In the entries below, find the line with "bm.faces.ensure_lookup_table()" and print exactly every line from there up to and including the line with "a = math.pi *", with no other lines.

___ Extracted entries

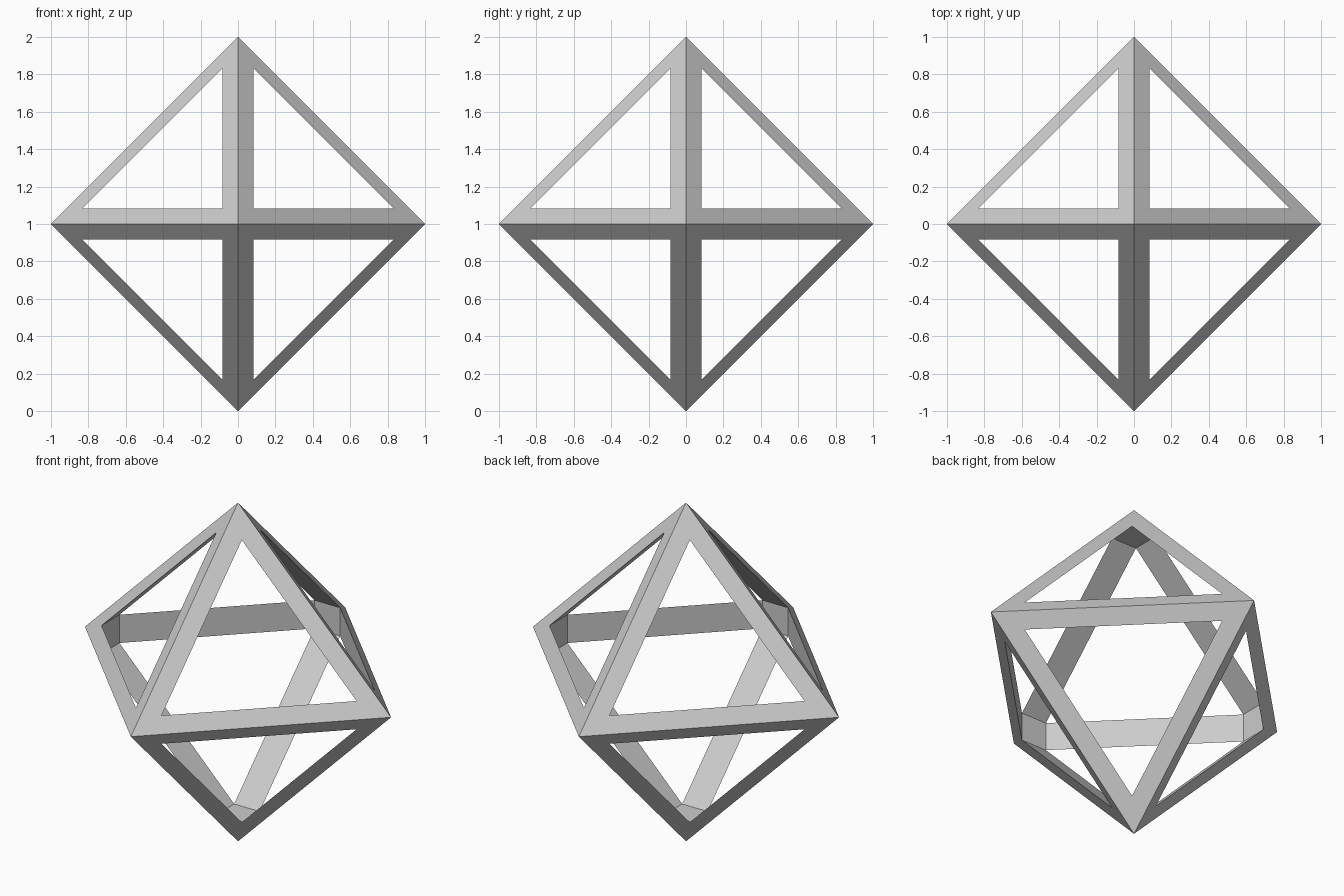
import bpy, bmesh
from itertools import product
from mathutils import Vector

if "Cube" in bpy.data.objects:
    bpy.data.objects.remove(bpy.data.objects["Cube"])

SHRINK = 0.75                      # size of each triangular opening relative to its face
CENTRE = Vector((0, 0, 1))

bm = bmesh.new()

# Outer tips of the octahedron, keyed by (axis, sign)
tips = {}
for axis, sign in product(range(3), (-1, 1)):
    p = Vector()
    p[axis] = sign
    tips[axis, sign] = bm.verts.new(p + CENTRE)

# Opening corners, keyed by (face signs, axis of nearest tip)
holes = {}
for signs in product((-1, 1), repeat=3):
    mid = Vector(signs) / 3
    for axis in range(3):
        tip = Vector()
        tip[axis] = signs[axis]
        holes[signs, axis] = bm.verts.new(mid.lerp(tip, SHRINK) + CENTRE)

# Flat outer border around each triangular opening
for signs in product((-1, 1), repeat=3):
    for a in range(3):
        b = (a + 1) % 3
        bm.faces.new((tips[a, signs[a]], tips[b, signs[b]],
                      holes[signs, b], holes[signs, a]))


def face_signs(**fixed):
    return tuple(fixed[k] for k in ("x0", "x1", "x2"))


# Inner flat strip behind each of the twelve edges
for a in range(3):
    b, c = (a + 1) % 3, (a + 2) % 3
    for sa, sb in product((-1, 1), repeat=2):
        f, g = (face_signs(**{f"x{a}": sa, f"x{b}": sb, f"x{c}": s}) for s in (-1, 1))
        bm.faces.new((holes[f, a], holes[f, b], holes[g, b], holes[g, a]))

# Inner square behind each of the six tips
for a, s in product(range(3), (-1, 1)):
    b, c = (a + 1) % 3, (a + 2) % 3
    ring = [face_signs(**{f"x{a}": s, f"x{b}": u, f"x{c}": v})
            for u, v in ((-1, -1), (1, -1), (1, 1), (-1, 1))]
    bm.faces.new([holes[f, a] for f in ring])

bmesh.ops.recalc_face_normals(bm, faces=bm.faces[:])
mesh = bpy.data.meshes.new("octahedron_frame")
bm.to_mesh(mesh)
bm.free()
bpy.context.collection.objects.link(bpy.data.objects.new("octahedron_frame", mesh))
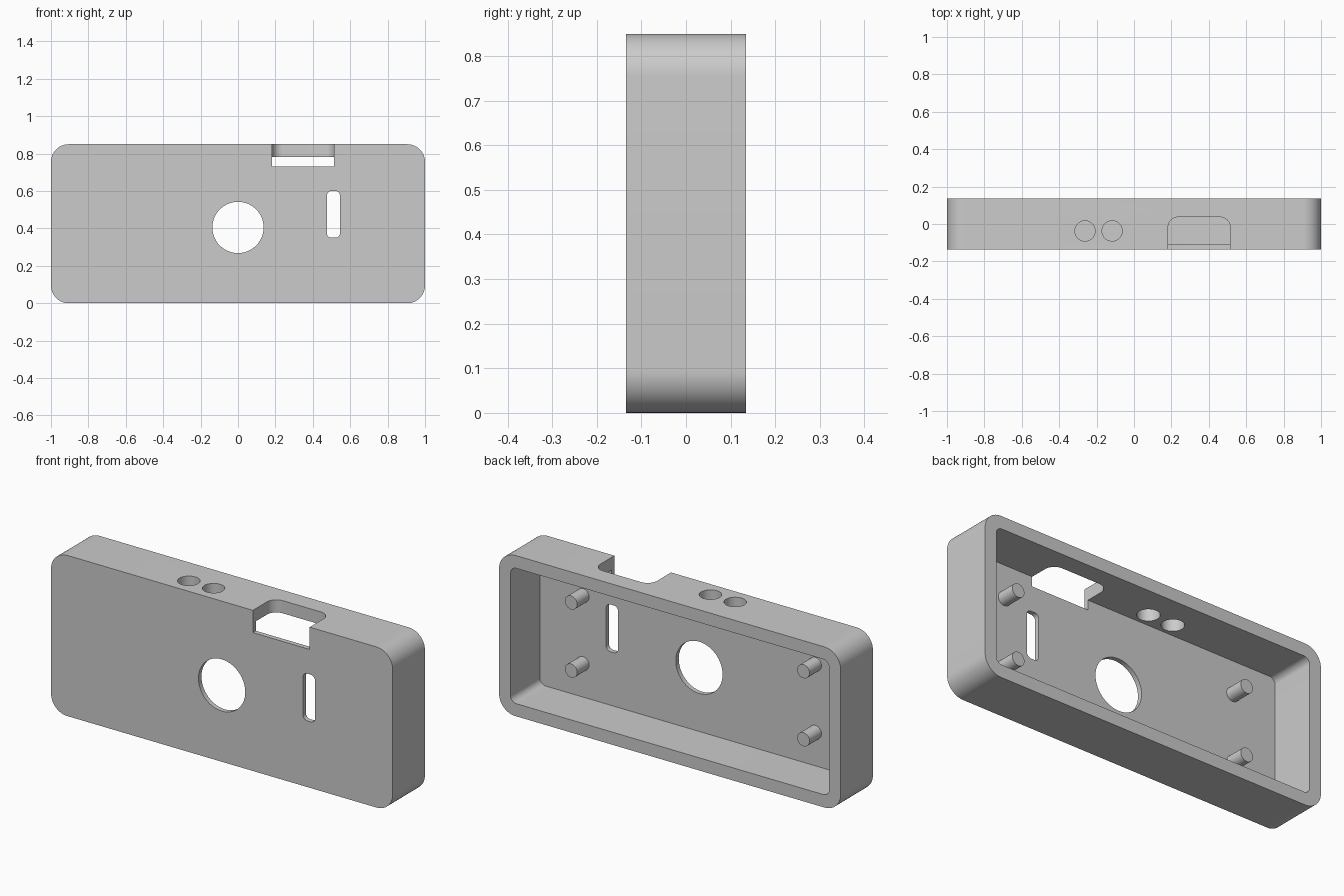
import bpy, bmesh, math

if "Cube" in bpy.data.objects:
    bpy.data.objects.remove(bpy.data.objects["Cube"], do_unlink=True)

# Single grey material
GREY = (0.6, 0.6, 0.6, 1.0)
grey = bpy.data.materials.new("plain grey")
grey.use_nodes = True
grey.diffuse_color = GREY
grey.node_tree.nodes["Principled BSDF"].inputs["Base Color"].default_value = GREY


def prism(name, u, v, depth, radius, axis="y", steps=14):
    """Rounded rectangle over the ranges u and v, extruded over the depth range."""
    corners = [(u[1], v[1], 1, 1), (u[0], v[1], -1, 1),
               (u[0], v[0], -1, -1), (u[1], v[0], 1, -1)]
    bm = bmesh.new()
    ring = []
    for i, (cu, cv, su, sv) in enumerate(corners):
        for k in range(steps + 1):
            a = math.pi / 2 * (i + k / steps)
            p = cu + radius * (math.cos(a) - su)
            q = cv + radius * (math.sin(a) - sv)
            ring.append(bm.verts.new((p, depth[0], q) if axis == "y" else (p, q, depth[0])))
    base = bm.faces.new(ring)
    new = bmesh.ops.extrude_face_region(bm, geom=[base])["geom"]
    d = depth[1] - depth[0]
    bmesh.ops.translate(bm, verts=[g for g in new if isinstance(g, bmesh.types.BMVert)],
                        vec=(0, d, 0) if axis == "y" else (0, 0, d))
    bmesh.ops.remove_doubles(bm, verts=bm.verts, dist=1e-5)
    bmesh.ops.recalc_face_normals(bm, faces=bm.faces)
    mesh = bpy.data.meshes.new(name)
    bm.to_mesh(mesh)
    bm.free()
    mesh.materials.append(grey)
    obj = bpy.data.objects.new(name, mesh)
    bpy.context.collection.objects.link(obj)
    return obj


def rod(name, cu, cv, radius, depth, axis="y"):
    return prism(name, (cu - radius, cu + radius), (cv - radius, cv + radius),
                 depth, radius, axis)


def activate(obj):
    bpy.ops.object.select_all(action="DESELECT")
    obj.select_set(True)
    bpy.context.view_layer.objects.active = obj


def cut(target, cutter):
    mod = target.modifiers.new("cut", "BOOLEAN")
    mod.operation, mod.solver, mod.object = "DIFFERENCE", "EXACT", cutter
    activate(target)
    bpy.ops.object.modifier_apply(modifier=mod.name)
    bpy.data.objects.remove(cutter, do_unlink=True)


HEIGHT, BACK, WALL = 0.85, 0.135, 0.067
PLATE = -0.11          # inner face of the front plate

# Case shell, open at the back
case = prism("case_shell", (-1, 1), (0, HEIGHT), (-BACK, BACK), 0.095)
cut(case, prism("cavity", (WALL - 1, 1 - WALL), (WALL, HEIGHT - WALL), (PLATE, 0.3), 0.035))

# Openings in the front plate
cut(case, rod("round_window", 0, 0.405, 0.137, (-0.3, 0)))
cut(case, prism("slot", (0.475, 0.545), (0.35, 0.6), (-0.3, 0), 0.025))

# Notch across the top front edge, and button holes in the top wall
cut(case, prism("notch", (0.182, 0.514), (-0.3, 0.037), (0.732, 1), 0.055, "z"))
for x in (-0.262, -0.117):
    cut(case, rod("button_hole", x, -0.037, 0.054, (0.7, 1), "z"))

# Mounting posts on the inside of the front plate
parts = [case]
for side, x in (("left", 0.68), ("right", -0.68)):
    for level, z in (("upper", 0.605), ("lower", 0.245)):
        parts.append(rod(f"{level}_{side}_post", x, z, 0.036, (PLATE - 0.005, -0.01)))

for part in parts:
    activate(part)
    bpy.ops.object.shade_smooth_by_angle(angle=math.radians(30))
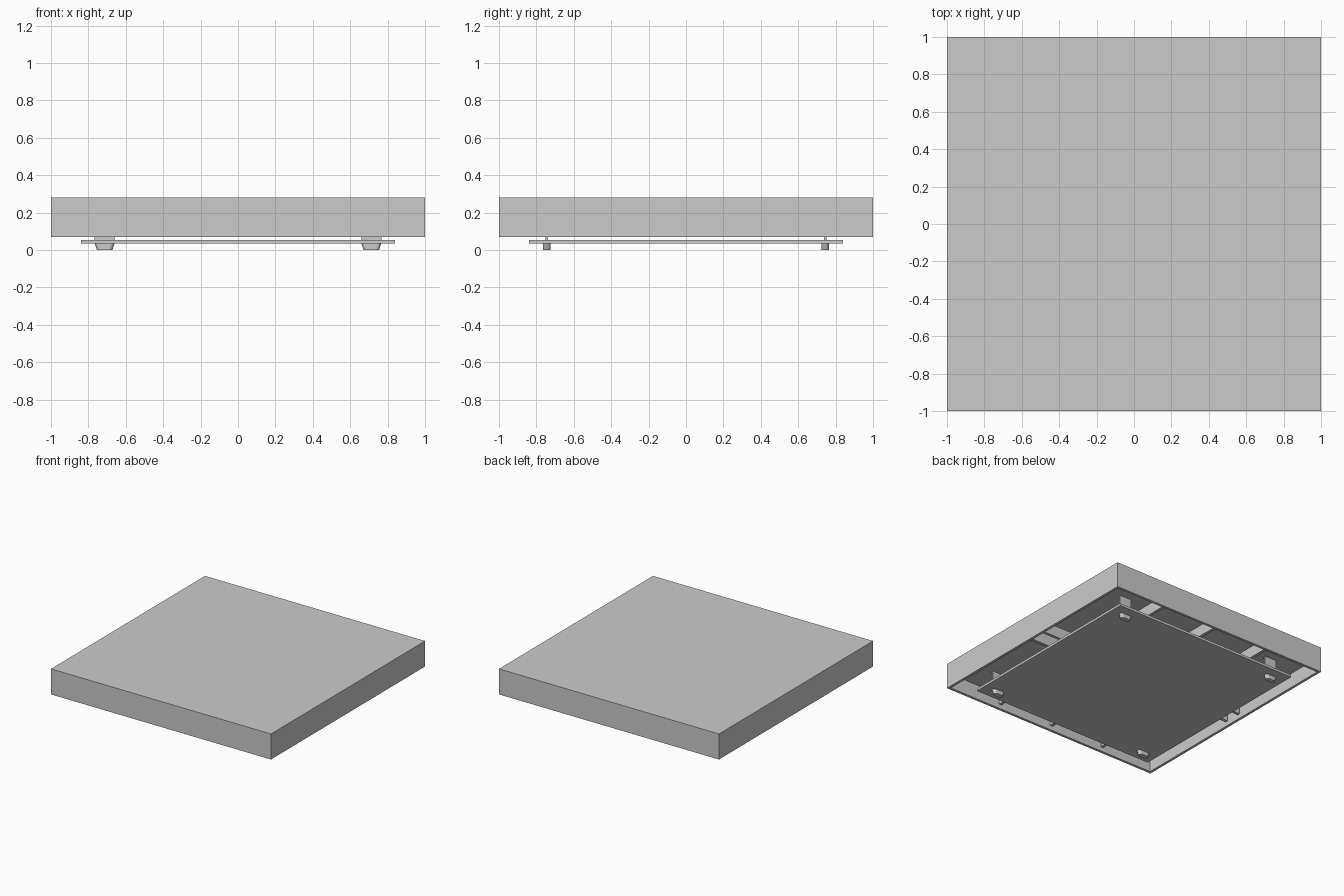
import bpy, bmesh, math
from mathutils import Vector

old = bpy.data.objects.get("Cube")
if old:
    bpy.data.objects.remove(old, do_unlink=True)

grey = bpy.data.materials.new("light_grey")
grey.use_nodes = True
colour = (0.6, 0.6, 0.6, 1)
grey.diffuse_color = colour
grey.node_tree.nodes["Principled BSDF"].inputs["Base Color"].default_value = colour

HOUSING_LOW, HOUSING_TOP, CEILING = 0.07, 0.28, 0.19
WALL = 0.03
INNER = 1 - WALL


def finish(name, bm):
    bmesh.ops.recalc_face_normals(bm, faces=bm.faces)
    mesh = bpy.data.meshes.new(name)
    bm.to_mesh(mesh)
    bm.free()
    mesh.materials.append(grey)
    obj = bpy.data.objects.new(name, mesh)
    bpy.context.collection.objects.link(obj)
    return obj


def box_mesh(low, high):
    bm = bmesh.new()
    bmesh.ops.create_cube(bm, size=1)
    low, high = Vector(low), Vector(high)
    for v in bm.verts:
        v.co = (low + high) / 2 + v.co * (high - low)
    return bm


def box(name, low, high):
    return finish(name, box_mesh(low, high))


# Square housing, hollowed from underneath
bm = box_mesh((-1, -1, HOUSING_LOW), (1, 1, HOUSING_TOP))
bm.faces.ensure_lookup_table()
floor = min(bm.faces, key=lambda f: f.calc_center_median().z)
bmesh.ops.inset_region(bm, faces=[floor], thickness=WALL)
pocket = bmesh.ops.extrude_face_region(bm, geom=[floor])
bmesh.ops.translate(bm, vec=(0, 0, CEILING - HOUSING_LOW),
                    verts=[v for v in pocket["geom"] if isinstance(v, bmesh.types.BMVert)])
if floor.is_valid:
    bmesh.ops.delete(bm, geom=[floor], context="FACES_ONLY")
finish("housing", bm)

# Stiffening ribs under the ceiling
RIB_LOW, HALF_RIB = 0.1, 0.012
for i, x in enumerate((-0.5, 0, 0.5)):
    box(f"long_rib_{i + 1}", (x - HALF_RIB, -INNER, RIB_LOW), (x + HALF_RIB, INNER, CEILING))
for i, y in enumerate((-0.07, 0.07)):
    box(f"cross_rib_{i + 1}", (-INNER, y - HALF_RIB, RIB_LOW), (INNER, y + HALF_RIB, CEILING))

# Bottom plate
PLATE_LOW, PLATE_TOP = 0.035, 0.055
box("bottom_plate", (-0.84, -0.84, PLATE_LOW), (0.84, 0.84, PLATE_TOP))


def foot(name, x, y):
    """Tapered foot with rounded ends."""
    bm = bmesh.new()
    radius, steps = 0.02, 6
    for z, half in ((0, 0.041), (PLATE_LOW, 0.053)):
        for side in (-1, 1):
            for k in range(steps + 1):
                a = math.pi * (k / steps - 0.5)
                bm.verts.new((x + side * (half - radius + radius * math.cos(a)),
                              y + radius * math.sin(a), z))
    bmesh.ops.convex_hull(bm, input=bm.verts)
    bmesh.ops.dissolve_limit(bm, angle_limit=0.01, verts=bm.verts, edges=bm.edges)
    return finish(name, bm)


# Feet and the mounting tabs that carry the plate
for sx, side in ((-1, "right"), (1, "left")):
    for sy, end in ((-1, "front"), (1, "back")):
        x, y = sx * 0.713, sy * 0.745
        foot(f"{end}_{side}_foot", x, y)
        box(f"{end}_{side}_tab", (x - 0.053, y - 0.006, PLATE_TOP), (x + 0.053, y + 0.006, CEILING))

______

» **Reply**
bm.faces.ensure_lookup_table()
floor = min(bm.faces, key=lambda f: f.calc_center_median().z)
bmesh.ops.inset_region(bm, faces=[floor], thickness=WALL)
pocket = bmesh.ops.extrude_face_region(bm, geom=[floor])
bmesh.ops.translate(bm, vec=(0, 0, CEILING - HOUSING_LOW),
                    verts=[v for v in pocket["geom"] if isinstance(v, bmesh.types.BMVert)])
if floor.is_valid:
    bmesh.ops.delete(bm, geom=[floor], context="FACES_ONLY")
finish("housing", bm)

# Stiffening ribs under the ceiling
RIB_LOW, HALF_RIB = 0.1, 0.012
for i, x in enumerate((-0.5, 0, 0.5)):
    box(f"long_rib_{i + 1}", (x - HALF_RIB, -INNER, RIB_LOW), (x + HALF_RIB, INNER, CEILING))
for i, y in enumerate((-0.07, 0.07)):
    box(f"cross_rib_{i + 1}", (-INNER, y - HALF_RIB, RIB_LOW), (INNER, y + HALF_RIB, CEILING))

# Bottom plate
PLATE_LOW, PLATE_TOP = 0.035, 0.055
box("bottom_plate", (-0.84, -0.84, PLATE_LOW), (0.84, 0.84, PLATE_TOP))


def foot(name, x, y):
    """Tapered foot with rounded ends."""
    bm = bmesh.new()
    radius, steps = 0.02, 6
    for z, half in ((0, 0.041), (PLATE_LOW, 0.053)):
        for side in (-1, 1):
            for k in range(steps + 1):
                a = math.pi * (k / steps - 0.5)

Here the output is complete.